This topic is the bane of my existence. It seems that everyone except Africans wants to blame the disparaging economic situation in Africa on colonialism. Most Africans see the connection, but they do not want or need a scapegoat. Most Africans view aid dependency and corruption as the causes of economic strife in Africa. Meanwhile, academics in the U.S go on and on about how the West has "corrupted" indigenous Africans, while most people living in urban Accra (the capital of Ghana) want iPads and middle-class jobs. What do we tell them? "Oh hey, pick up your sword and shield and go back to your traditions." I might be getting a bit off topic here, but I find it insincere when people talk about racism, colonialism, and the "evil effects of globalization" without considering peoples' actual dreams and desires. You can't force people to be "traditional" any more than you can force them to be "modern." What makes your story easier to handle is that India is at least an emerging economy, but damn "us" (what does America have to do with it anyway?) for their success!

Anthroslug said...

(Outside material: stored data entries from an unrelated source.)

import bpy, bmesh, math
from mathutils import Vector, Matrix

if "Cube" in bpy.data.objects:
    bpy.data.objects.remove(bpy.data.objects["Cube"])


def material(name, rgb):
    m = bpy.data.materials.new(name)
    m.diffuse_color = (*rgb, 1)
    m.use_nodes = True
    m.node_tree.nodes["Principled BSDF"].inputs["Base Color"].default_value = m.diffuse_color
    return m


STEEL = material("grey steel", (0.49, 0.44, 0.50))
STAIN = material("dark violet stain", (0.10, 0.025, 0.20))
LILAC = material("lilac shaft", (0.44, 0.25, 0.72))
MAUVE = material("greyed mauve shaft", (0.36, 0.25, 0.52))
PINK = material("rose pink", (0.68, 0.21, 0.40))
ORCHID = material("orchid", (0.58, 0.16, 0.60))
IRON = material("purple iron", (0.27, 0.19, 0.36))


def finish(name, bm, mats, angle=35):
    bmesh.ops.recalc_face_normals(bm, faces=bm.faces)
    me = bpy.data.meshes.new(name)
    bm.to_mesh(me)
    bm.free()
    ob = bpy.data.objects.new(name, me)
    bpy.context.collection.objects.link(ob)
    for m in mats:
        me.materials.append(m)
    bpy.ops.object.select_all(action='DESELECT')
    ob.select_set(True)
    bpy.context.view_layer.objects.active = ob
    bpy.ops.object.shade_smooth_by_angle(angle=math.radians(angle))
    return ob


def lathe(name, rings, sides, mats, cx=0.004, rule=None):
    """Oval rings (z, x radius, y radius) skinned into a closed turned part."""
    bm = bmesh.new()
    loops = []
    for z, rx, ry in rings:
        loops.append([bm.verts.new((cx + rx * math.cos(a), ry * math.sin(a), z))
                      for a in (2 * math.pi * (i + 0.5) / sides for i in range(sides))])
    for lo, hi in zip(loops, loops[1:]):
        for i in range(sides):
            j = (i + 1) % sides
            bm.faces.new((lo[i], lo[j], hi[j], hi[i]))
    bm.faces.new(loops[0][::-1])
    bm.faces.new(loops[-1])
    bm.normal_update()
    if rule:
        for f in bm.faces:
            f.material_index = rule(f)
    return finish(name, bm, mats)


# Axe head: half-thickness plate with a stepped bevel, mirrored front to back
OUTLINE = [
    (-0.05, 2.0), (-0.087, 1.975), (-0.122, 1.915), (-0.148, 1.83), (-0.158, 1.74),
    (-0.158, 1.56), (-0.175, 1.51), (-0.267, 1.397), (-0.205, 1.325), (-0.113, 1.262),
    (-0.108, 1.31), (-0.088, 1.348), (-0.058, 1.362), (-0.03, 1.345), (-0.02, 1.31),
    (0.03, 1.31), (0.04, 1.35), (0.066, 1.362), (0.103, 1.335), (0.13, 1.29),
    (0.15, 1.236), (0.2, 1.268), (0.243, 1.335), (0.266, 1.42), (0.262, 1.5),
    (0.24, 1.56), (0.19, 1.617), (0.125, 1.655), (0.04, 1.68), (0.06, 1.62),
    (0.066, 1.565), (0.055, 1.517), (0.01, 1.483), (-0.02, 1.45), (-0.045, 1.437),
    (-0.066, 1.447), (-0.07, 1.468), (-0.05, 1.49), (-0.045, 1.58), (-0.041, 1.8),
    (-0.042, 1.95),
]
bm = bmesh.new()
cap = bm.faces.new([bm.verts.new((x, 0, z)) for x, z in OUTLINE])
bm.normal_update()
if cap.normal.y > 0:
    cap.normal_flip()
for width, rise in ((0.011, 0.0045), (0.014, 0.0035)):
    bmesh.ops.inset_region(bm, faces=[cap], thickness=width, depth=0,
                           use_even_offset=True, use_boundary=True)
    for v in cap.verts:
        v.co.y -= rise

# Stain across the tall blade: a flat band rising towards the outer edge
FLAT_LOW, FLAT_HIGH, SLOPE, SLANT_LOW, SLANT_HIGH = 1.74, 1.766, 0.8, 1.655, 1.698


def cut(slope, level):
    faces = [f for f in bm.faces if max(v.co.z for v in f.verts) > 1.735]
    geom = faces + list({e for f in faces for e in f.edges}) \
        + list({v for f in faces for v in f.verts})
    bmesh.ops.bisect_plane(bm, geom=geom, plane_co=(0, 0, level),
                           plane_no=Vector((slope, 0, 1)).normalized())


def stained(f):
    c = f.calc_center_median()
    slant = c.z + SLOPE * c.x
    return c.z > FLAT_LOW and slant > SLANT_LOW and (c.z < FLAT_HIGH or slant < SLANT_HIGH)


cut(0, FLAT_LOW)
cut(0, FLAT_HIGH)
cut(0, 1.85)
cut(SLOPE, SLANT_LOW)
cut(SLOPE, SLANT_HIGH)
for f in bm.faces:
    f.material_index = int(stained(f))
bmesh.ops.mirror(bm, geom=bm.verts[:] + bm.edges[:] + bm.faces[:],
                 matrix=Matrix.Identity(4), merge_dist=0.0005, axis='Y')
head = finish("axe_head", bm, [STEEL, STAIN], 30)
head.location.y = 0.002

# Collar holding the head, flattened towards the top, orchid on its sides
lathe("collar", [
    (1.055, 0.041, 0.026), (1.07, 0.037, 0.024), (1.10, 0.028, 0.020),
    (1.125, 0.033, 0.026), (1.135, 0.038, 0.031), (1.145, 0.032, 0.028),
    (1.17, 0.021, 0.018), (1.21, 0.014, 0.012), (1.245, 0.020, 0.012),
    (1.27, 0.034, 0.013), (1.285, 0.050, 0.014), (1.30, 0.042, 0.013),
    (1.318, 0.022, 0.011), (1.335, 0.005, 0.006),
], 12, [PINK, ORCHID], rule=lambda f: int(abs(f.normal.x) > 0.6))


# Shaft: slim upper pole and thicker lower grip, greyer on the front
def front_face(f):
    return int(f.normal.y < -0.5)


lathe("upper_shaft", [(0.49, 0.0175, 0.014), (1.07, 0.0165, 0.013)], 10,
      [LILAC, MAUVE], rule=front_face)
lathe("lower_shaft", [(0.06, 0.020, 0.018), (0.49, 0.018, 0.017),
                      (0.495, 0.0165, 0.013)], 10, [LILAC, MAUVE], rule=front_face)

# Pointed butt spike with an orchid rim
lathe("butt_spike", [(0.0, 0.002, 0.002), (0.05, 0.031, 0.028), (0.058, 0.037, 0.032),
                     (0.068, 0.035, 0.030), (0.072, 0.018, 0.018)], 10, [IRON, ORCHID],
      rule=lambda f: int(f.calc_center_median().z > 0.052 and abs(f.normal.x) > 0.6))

As I have become more aware (in part from hearing what you have to say, Doug, and in part from reading, listening to BBC radio, etc.), I have begun to realize that many of the best intentioned acts by people in the U.S. and Europe towards Africa, parts of Asia, and parts of South and Central America are based on some fundamentally flawed assumptions both of what people in those regions want, and in what they actually need.

Jack Heron said...

This is something I've encountered too. I'm of mixed British-Indian descent - by which I mean several generations of Brits, Indians and British-Indians marrying in all sorts of different combinations and moving back and forward between the two countries at intervals. This surprises a lot of people. Not the mixed descent itself (not rare here in England), but most people's perception of the cultural relationships between Britain and India is one of a brief period of segregated domination in the late nineteenth century followed by Indian migrations to Britain post-WWII. 'Anglo-Indian' to most people therefore means the integrated descendants of recent immigrants, or else the offspring of a colonial official and his unofficial local wife.

The British, however, were in India for a good while - over three hundred years, if we count from the first outposts of the East India Company down to Independence. The character of the presence changed repeatedly. There was room for a good deal of movement and intermixing: Oxford-educated Bengali princes, Scottish traders who ended up staying in Mumbai, Indian cooks founding restaurants in London (not a recent innovation at all, there were curry houses in that city long before Victoria came to the throne). Like in any empire, the Raj had its mix of oppression, brutality, cultural flowering, trade, war, peace, love, hate, integration and segregation. Colonialism is difficult to judge because it was so big and consisted of so many people. How it started was not what it became and though wandering over to steal other people's countries with an army is hardly a moral action, trying to judge whether three centuries of interaction is Good or Bad can never be anything but an awful simplification. My own awfully simplified and limited opinion is that (in the case of India at least) it is not something I would have wished to happen beforehand, but nor is it something I can wholly reject after the fact.

Anthroslug said...

Jack Heron - that is an excellent summary of how history in general should be viewed - whether particular events are good or bad (and they are almost always a very complicated mix) is to a large degree irrelevant in the face of the long-term fallout of those events.